*** PROVIDED INFORMATION Section Begins ***
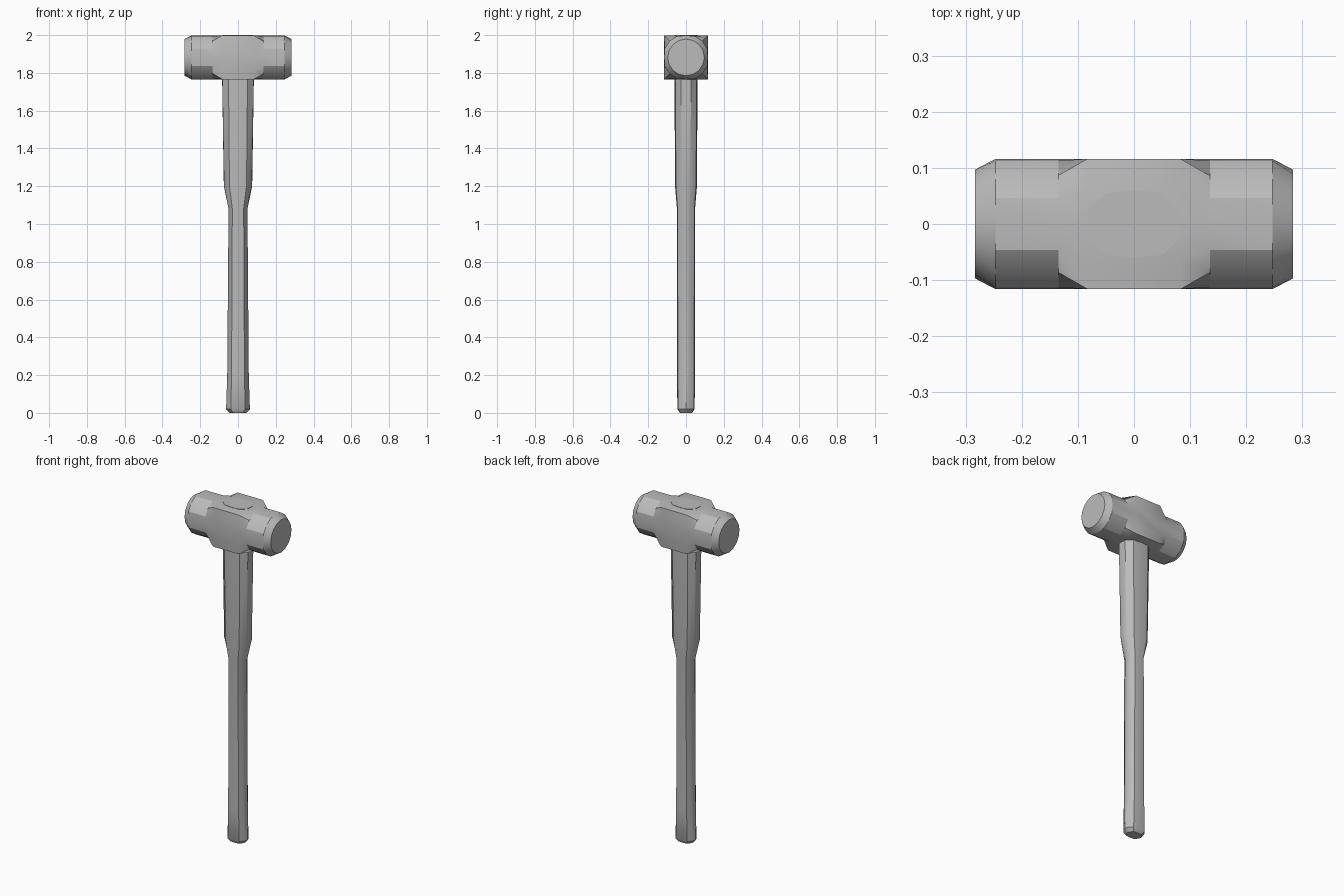
import bpy, bmesh, math

cube = bpy.data.objects.get("Cube")
if cube:
    bpy.data.objects.remove(cube, do_unlink=True)

grey = bpy.data.materials.new("plain grey")
grey.use_nodes = True
colour = (0.5, 0.5, 0.5, 1)
grey.diffuse_color = colour
grey.node_tree.nodes["Principled BSDF"].inputs["Base Color"].default_value = colour


def loft(name, rings, angle):
    """Skin a list of equal-length rings and cap both ends."""
    bm = bmesh.new()
    loops = [[bm.verts.new(p) for p in ring] for ring in rings]
    n = len(loops[0])
    for a, b in zip(loops, loops[1:]):
        for i in range(n):
            j = (i + 1) % n
            bm.faces.new((a[i], a[j], b[j], b[i]))
    bm.faces.new(loops[0])
    bm.faces.new(loops[-1])
    bmesh.ops.recalc_face_normals(bm, faces=bm.faces)
    mesh = bpy.data.meshes.new(name)
    bm.to_mesh(mesh)
    bm.free()
    mesh.materials.append(grey)
    obj = bpy.data.objects.new(name, mesh)
    bpy.context.collection.objects.link(obj)
    bpy.ops.object.select_all(action="DESELECT")
    obj.select_set(True)
    bpy.context.view_layer.objects.active = obj
    bpy.ops.object.shade_smooth_by_angle(angle=math.radians(angle))
    return obj


# Head: a circle clipped by a square, square in the middle and round at the ends
HALF, MID_Z = 0.116, 1.882


def head_ring(x, radius, half=HALF):
    ring = []
    for i in range(16):
        t = math.tau * i / 16
        y, z = (max(-half, min(half, radius * f(t))) for f in (math.cos, math.sin))
        ring.append((x, y, MID_Z + z))
    return ring


side = [(0.083, HALF * math.sqrt(2)), (0.135, 0.122), (0.247, 0.122), (0.283, 0.097)]
stations = [(-x, r) for x, r in reversed(side)] + side
loft("hammer_head", [head_ring(x, r) for x, r in stations], 28)


# Handle: flattened oval, with a ridged grip that swells below the head
def handle_ring(z, rx, ry, shoulder):
    quarter = [(1, 0), (shoulder, 0.42), (0.6, 0.92), (0, 1)]
    half = quarter + [(-x, y) for x, y in quarter[-2::-1]]
    full = half + [(x, -y) for x, y in half[-2:0:-1]]
    return [(x * rx, y * ry, z) for x, y in full]


sections = [
    (0.0, 0.045, 0.032, 0.88), (0.02, 0.063, 0.046, 0.88),
    (0.2, 0.057, 0.047, 0.88), (1.08, 0.050, 0.048, 0.9),
    (1.2, 0.075, 0.058, 0.98), (1.77, 0.084, 0.061, 0.99),
    (2.0, 0.083, 0.060, 0.99),
]
loft("handle", [handle_ring(*s) for s in sections], 35)
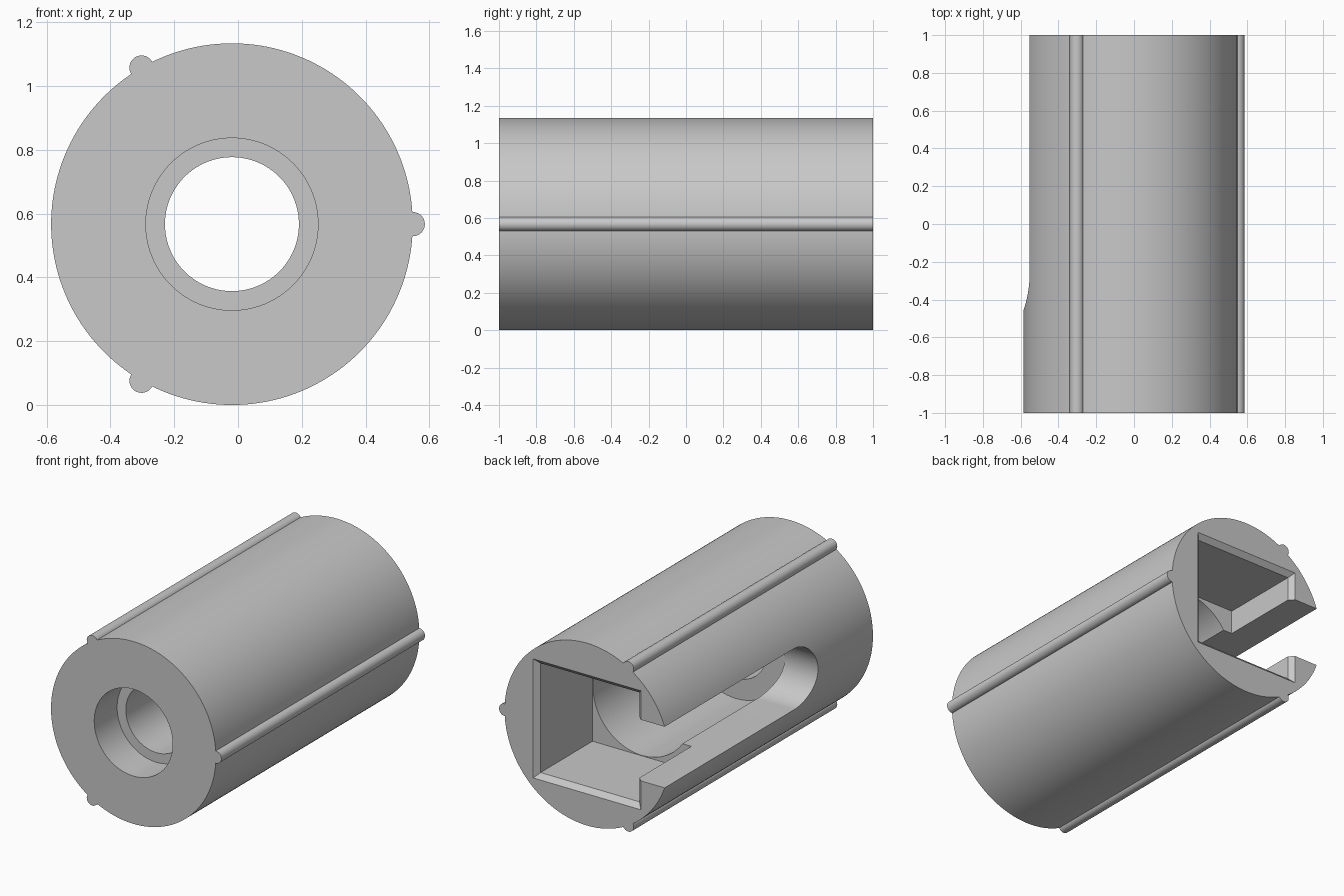
import bpy, bmesh, math
from mathutils import Vector

if "Cube" in bpy.data.objects:
    bpy.data.objects.remove(bpy.data.objects["Cube"], do_unlink=True)

CX, CZ = -0.019, 0.567      # axis of the sleeve, which runs along y
RADIUS = 0.567
RIB = 0.038
SLOT = 0.19

grey = bpy.data.materials.new("plain grey")
grey.use_nodes = True
colour = (0.58, 0.58, 0.58, 1)
grey.diffuse_color = colour
grey.node_tree.nodes["Principled BSDF"].inputs["Base Color"].default_value = colour


def loft(name, rings):
    """Skin a list of equal rings of points and cap both ends."""
    bm = bmesh.new()
    loops = [[bm.verts.new(p) for p in ring] for ring in rings]
    n = len(loops[0])
    for a, b in zip(loops, loops[1:]):
        for i in range(n):
            j = (i + 1) % n
            bm.faces.new((a[i], a[j], b[j], b[i]))
    bm.faces.new(loops[0])
    bm.faces.new(loops[-1])
    bmesh.ops.recalc_face_normals(bm, faces=bm.faces)
    mesh = bpy.data.meshes.new(name)
    bm.to_mesh(mesh)
    bm.free()
    mesh.materials.append(grey)
    obj = bpy.data.objects.new(name, mesh)
    bpy.context.collection.objects.link(obj)
    return obj


def ring(y, r, sides, x=CX, z=CZ, turn=0.0):
    angles = [turn + math.tau * i / sides for i in range(sides)]
    return [Vector((x + r * math.cos(a), y, z + r * math.sin(a))) for a in angles]


def lathe(name, profile, sides=128, **place):
    return loft(name, [ring(y, r, sides, **place) for y, r in profile])


def combine(target, tool, operation):
    mod = target.modifiers.new(tool.name, 'BOOLEAN')
    mod.object = tool
    mod.operation = operation
    mod.solver = 'EXACT'
    bpy.context.view_layer.objects.active = target
    bpy.ops.object.modifier_apply(modifier=mod.name)
    bpy.data.objects.remove(tool, do_unlink=True)


# Outer sleeve with three lengthwise ribs
sleeve = lathe("sleeve", [(-1, RADIUS), (1, RADIUS)], 160)
for k in range(3):
    a = math.tau * k / 3
    rib = lathe("rib", [(-1, RIB), (1, RIB)], 32,
                x=CX + RADIUS * math.cos(a), z=CZ + RADIUS * math.sin(a))
    combine(sleeve, rib, 'UNION')

# Stepped bore: front recess, narrow lip, wide chamber
bore = lathe("bore", [(-1.1, 0.27), (-0.775, 0.27), (-0.775, 0.21),
                      (-0.465, 0.21), (-0.465, 0.337), (0.6, 0.337)])
combine(sleeve, bore, 'DIFFERENCE')

# Square pocket at the back with a chamfered mouth
pocket = lathe("pocket", [(y, half * math.sqrt(2)) for y, half in
                          ((0.46, 0.34), (0.97, 0.34), (1.0, 0.37), (1.1, 0.47))],
               4, turn=math.pi / 4)
combine(sleeve, pocket, 'DIFFERENCE')

# Side slot, open at the back and rounded at its front end
outline = [(1.2, SLOT)]
for i in range(49):
    a = math.pi / 2 + math.pi * i / 48
    outline.append((-0.27 + SLOT * math.cos(a), SLOT * math.sin(a)))
outline.append((1.2, -SLOT))
slot = loft("slot", [[Vector((x, y, CZ + z)) for y, z in outline]
                     for x in (-0.9, -0.06)])
combine(sleeve, slot, 'DIFFERENCE')

# Smooth curved walls, crisp edges
bpy.ops.object.select_all(action='DESELECT')
sleeve.select_set(True)
bpy.context.view_layer.objects.active = sleeve
bpy.ops.object.shade_smooth_by_angle(angle=math.radians(25))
*** PROVIDED INFORMATION Section Ends ***
**EXERCISE INSTRUCTIONS**
Above are the entries. Quote exactly the lines from the one bearing "side = [(0.083, HALF" through the one bearing "half = quarter".

**WRITTEN ANSWER**
side = [(0.083, HALF * math.sqrt(2)), (0.135, 0.122), (0.247, 0.122), (0.283, 0.097)]
stations = [(-x, r) for x, r in reversed(side)] + side
loft("hammer_head", [head_ring(x, r) for x, r in stations], 28)


# Handle: flattened oval, with a ridged grip that swells below the head
def handle_ring(z, rx, ry, shoulder):
    quarter = [(1, 0), (shoulder, 0.42), (0.6, 0.92), (0, 1)]
    half = quarter + [(-x, y) for x, y in quarter[-2::-1]]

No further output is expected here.